ACTIVITY: Pull every line containing "data" out of the material below.

-*-*-

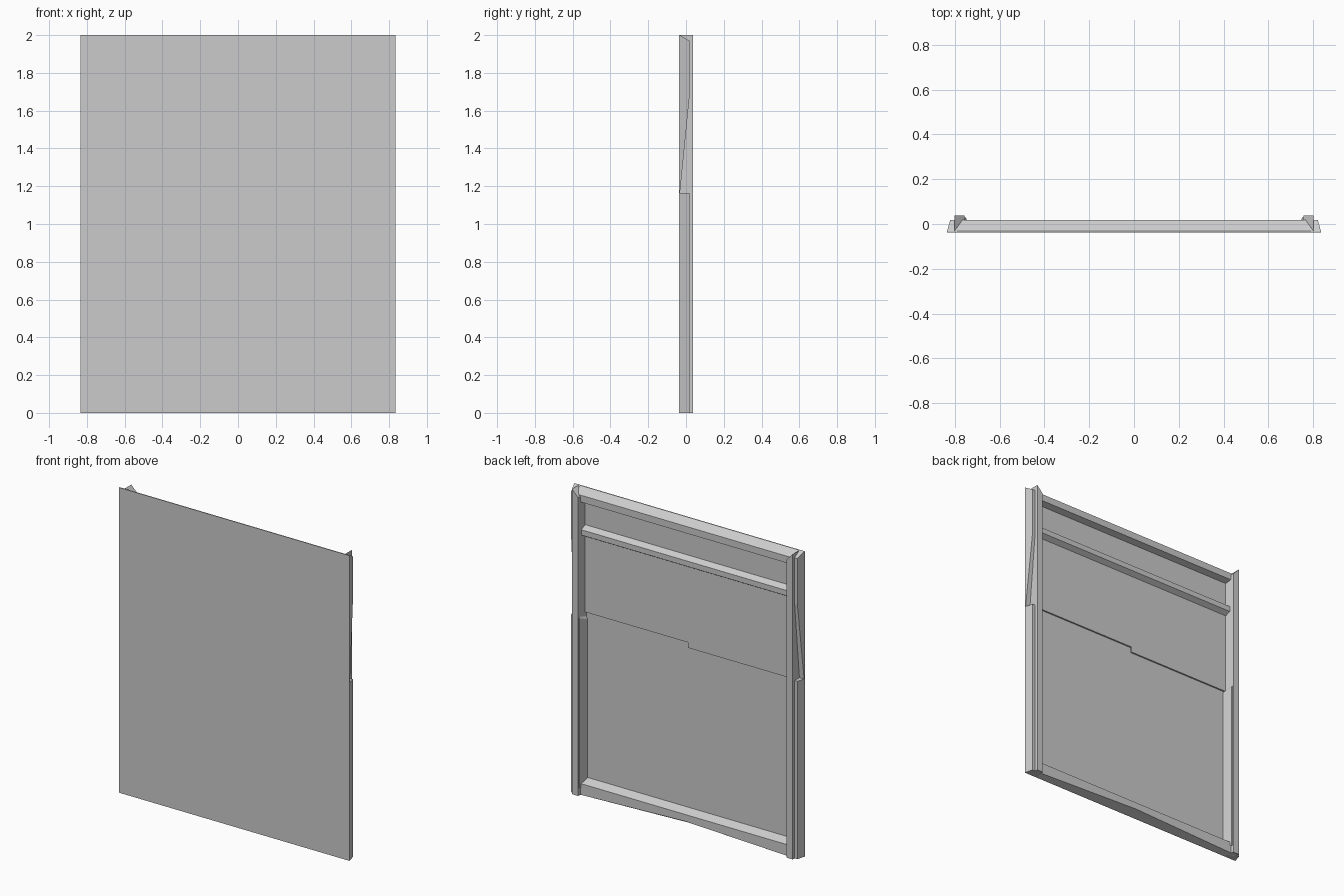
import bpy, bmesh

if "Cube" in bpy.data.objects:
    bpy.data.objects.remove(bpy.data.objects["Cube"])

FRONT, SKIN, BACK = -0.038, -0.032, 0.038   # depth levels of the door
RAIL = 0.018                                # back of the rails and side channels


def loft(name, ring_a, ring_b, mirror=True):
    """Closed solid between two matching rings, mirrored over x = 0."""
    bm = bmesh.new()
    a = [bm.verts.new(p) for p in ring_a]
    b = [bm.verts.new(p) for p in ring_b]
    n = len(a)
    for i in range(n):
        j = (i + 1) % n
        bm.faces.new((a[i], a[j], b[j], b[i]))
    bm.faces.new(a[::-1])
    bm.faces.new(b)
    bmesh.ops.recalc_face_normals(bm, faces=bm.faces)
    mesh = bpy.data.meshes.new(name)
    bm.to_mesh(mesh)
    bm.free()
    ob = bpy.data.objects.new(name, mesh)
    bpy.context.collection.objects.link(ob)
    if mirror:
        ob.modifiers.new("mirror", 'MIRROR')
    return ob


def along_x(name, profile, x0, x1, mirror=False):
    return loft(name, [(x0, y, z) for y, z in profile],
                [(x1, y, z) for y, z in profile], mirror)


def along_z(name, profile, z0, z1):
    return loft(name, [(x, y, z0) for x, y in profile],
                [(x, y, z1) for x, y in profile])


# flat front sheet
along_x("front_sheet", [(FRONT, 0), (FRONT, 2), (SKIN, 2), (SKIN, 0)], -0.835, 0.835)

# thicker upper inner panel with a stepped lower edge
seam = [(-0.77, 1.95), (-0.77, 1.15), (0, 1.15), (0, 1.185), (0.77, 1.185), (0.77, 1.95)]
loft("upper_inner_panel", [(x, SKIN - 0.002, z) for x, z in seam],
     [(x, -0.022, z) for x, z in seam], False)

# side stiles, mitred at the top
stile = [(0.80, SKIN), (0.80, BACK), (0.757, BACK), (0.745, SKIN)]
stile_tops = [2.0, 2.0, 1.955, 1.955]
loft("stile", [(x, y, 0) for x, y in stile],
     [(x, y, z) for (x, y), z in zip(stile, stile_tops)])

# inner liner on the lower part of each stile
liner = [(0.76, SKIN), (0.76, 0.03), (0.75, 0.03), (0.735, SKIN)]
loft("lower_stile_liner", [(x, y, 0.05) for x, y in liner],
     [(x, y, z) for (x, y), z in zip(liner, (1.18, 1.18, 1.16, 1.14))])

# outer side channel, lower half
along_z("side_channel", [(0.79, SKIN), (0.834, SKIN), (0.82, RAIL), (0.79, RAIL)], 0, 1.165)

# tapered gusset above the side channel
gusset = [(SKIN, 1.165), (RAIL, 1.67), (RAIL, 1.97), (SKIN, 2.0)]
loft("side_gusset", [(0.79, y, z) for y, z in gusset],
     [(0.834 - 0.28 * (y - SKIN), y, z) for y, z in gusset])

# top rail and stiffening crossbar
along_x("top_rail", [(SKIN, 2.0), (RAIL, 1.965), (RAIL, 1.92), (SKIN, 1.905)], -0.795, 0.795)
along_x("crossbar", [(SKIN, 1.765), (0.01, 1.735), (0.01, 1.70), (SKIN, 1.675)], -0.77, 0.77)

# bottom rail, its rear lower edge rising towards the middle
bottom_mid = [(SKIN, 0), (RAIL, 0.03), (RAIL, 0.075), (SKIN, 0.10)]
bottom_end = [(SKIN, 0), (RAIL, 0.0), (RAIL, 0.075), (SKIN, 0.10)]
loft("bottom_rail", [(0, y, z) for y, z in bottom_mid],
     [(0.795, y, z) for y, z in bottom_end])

-*-*-

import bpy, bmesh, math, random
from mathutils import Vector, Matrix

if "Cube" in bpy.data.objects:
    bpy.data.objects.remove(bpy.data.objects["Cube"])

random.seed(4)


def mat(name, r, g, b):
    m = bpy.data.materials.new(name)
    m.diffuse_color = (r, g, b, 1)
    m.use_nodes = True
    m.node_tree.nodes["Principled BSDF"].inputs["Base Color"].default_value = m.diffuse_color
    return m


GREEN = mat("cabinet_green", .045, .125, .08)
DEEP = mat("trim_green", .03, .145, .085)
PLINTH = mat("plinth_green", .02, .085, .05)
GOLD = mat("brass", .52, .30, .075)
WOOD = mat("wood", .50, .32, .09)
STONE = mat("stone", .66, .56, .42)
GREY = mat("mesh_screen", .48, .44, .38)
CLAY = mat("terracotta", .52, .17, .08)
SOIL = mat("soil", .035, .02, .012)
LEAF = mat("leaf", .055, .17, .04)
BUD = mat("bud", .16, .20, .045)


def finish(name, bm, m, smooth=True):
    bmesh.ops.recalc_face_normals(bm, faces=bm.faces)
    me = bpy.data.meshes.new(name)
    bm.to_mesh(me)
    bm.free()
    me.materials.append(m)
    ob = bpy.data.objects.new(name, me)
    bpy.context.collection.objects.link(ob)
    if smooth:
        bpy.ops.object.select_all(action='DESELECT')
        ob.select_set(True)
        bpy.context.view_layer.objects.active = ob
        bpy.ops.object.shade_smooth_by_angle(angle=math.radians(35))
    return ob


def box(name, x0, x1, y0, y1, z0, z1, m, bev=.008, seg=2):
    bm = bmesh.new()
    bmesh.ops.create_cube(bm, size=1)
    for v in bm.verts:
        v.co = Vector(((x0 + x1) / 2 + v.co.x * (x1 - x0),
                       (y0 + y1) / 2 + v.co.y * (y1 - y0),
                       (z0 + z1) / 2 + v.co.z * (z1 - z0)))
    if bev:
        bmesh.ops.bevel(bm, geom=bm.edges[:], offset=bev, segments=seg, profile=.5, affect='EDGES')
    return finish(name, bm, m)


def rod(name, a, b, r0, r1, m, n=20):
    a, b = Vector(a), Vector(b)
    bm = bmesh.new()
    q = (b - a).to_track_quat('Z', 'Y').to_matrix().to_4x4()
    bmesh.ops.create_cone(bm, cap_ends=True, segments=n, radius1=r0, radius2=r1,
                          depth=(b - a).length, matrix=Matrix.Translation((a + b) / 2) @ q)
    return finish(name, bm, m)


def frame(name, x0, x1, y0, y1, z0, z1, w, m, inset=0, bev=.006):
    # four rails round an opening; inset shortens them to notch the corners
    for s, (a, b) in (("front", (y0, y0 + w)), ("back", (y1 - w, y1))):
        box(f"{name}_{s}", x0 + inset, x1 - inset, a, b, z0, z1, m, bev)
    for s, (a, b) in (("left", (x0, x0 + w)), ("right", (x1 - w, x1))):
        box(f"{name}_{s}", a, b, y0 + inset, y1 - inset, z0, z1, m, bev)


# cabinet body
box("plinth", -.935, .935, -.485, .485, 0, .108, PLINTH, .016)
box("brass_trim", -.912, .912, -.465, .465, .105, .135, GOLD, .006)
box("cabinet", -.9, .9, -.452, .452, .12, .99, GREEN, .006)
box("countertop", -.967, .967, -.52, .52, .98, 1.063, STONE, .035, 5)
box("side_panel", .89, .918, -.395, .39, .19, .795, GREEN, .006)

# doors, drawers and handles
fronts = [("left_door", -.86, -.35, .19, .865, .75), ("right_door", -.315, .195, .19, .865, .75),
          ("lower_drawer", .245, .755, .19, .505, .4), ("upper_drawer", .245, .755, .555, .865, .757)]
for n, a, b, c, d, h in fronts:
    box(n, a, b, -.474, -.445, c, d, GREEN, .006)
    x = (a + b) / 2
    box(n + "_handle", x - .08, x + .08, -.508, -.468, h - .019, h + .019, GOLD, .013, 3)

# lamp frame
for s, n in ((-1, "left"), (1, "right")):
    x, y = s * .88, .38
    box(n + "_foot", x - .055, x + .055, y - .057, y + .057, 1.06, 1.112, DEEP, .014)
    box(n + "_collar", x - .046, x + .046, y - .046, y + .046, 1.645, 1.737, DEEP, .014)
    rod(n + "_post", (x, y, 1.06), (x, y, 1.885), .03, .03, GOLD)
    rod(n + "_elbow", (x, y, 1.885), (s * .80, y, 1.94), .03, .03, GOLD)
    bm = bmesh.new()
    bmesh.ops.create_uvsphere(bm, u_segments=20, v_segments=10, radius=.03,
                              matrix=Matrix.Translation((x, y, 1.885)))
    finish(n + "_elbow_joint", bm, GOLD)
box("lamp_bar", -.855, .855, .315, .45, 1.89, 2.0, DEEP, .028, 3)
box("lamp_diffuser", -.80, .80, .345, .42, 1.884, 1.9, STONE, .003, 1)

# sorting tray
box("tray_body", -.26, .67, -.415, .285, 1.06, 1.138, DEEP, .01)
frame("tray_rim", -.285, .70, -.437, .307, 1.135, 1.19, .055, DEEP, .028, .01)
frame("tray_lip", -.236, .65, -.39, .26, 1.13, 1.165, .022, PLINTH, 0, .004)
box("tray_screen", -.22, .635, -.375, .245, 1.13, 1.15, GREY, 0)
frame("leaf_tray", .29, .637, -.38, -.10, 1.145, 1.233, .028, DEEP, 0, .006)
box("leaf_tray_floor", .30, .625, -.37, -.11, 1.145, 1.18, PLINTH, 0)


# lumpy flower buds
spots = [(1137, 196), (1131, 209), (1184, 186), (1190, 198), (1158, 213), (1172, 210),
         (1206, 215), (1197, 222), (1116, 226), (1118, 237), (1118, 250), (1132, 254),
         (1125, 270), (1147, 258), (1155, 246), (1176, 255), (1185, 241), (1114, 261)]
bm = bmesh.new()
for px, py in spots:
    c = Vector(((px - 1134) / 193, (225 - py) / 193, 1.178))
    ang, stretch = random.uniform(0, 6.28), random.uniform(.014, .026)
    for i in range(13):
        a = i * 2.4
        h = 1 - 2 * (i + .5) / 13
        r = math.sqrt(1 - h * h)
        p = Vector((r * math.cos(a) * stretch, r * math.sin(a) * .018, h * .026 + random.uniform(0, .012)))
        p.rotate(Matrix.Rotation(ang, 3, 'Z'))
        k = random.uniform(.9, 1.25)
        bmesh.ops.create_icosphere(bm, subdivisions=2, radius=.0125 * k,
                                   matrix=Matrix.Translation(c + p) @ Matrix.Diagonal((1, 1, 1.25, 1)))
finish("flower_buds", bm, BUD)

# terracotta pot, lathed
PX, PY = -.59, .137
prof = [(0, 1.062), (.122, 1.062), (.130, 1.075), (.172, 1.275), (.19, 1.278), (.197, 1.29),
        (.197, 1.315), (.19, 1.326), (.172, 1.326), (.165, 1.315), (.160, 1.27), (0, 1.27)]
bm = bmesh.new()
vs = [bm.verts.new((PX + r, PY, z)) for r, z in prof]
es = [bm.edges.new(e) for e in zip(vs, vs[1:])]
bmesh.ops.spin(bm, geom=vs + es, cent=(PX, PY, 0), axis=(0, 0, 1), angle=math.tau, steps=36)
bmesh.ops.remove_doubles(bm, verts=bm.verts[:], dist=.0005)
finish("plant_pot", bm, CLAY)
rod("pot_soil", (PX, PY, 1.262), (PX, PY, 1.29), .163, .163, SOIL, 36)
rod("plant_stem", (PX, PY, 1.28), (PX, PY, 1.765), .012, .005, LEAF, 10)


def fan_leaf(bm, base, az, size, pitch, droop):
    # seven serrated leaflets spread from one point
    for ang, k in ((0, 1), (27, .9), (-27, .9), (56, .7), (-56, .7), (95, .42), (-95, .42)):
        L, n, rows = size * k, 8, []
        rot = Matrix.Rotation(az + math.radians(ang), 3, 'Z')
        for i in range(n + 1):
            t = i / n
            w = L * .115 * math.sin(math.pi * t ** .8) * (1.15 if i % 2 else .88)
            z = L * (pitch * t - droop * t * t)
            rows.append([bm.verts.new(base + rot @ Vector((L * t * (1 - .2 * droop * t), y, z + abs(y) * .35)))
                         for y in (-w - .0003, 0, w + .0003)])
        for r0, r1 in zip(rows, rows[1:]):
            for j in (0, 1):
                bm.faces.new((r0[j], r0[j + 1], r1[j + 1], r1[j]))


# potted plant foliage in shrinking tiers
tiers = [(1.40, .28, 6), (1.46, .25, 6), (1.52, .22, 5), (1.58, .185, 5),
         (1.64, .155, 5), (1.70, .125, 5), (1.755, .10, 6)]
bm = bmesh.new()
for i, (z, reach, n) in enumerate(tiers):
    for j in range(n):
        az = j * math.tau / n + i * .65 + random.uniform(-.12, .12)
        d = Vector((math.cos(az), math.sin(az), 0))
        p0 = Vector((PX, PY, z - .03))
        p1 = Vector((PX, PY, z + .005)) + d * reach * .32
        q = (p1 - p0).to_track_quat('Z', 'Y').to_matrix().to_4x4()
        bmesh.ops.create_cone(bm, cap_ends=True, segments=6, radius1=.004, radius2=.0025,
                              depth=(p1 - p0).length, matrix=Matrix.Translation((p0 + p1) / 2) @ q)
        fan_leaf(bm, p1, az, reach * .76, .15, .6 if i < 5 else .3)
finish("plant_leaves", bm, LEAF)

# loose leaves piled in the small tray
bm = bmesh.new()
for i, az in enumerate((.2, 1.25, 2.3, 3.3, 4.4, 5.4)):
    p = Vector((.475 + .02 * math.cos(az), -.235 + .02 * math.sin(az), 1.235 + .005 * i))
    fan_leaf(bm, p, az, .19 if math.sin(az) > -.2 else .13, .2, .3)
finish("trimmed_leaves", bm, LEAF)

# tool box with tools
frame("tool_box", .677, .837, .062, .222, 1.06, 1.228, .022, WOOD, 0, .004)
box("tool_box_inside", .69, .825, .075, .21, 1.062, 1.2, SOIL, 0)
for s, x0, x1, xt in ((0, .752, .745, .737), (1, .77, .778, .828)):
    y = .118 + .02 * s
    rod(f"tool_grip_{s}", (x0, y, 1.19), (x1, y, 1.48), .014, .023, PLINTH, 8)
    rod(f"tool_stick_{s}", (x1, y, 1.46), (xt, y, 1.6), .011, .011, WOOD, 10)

-*-*-

ANSWER TO THE PROBLEM:
if "Cube" in bpy.data.objects:
    bpy.data.objects.remove(bpy.data.objects["Cube"])
    mesh = bpy.data.meshes.new(name)
    ob = bpy.data.objects.new(name, mesh)
if "Cube" in bpy.data.objects:
    bpy.data.objects.remove(bpy.data.objects["Cube"])
    m = bpy.data.materials.new(name)
    me = bpy.data.meshes.new(name)
    ob = bpy.data.objects.new(name, me)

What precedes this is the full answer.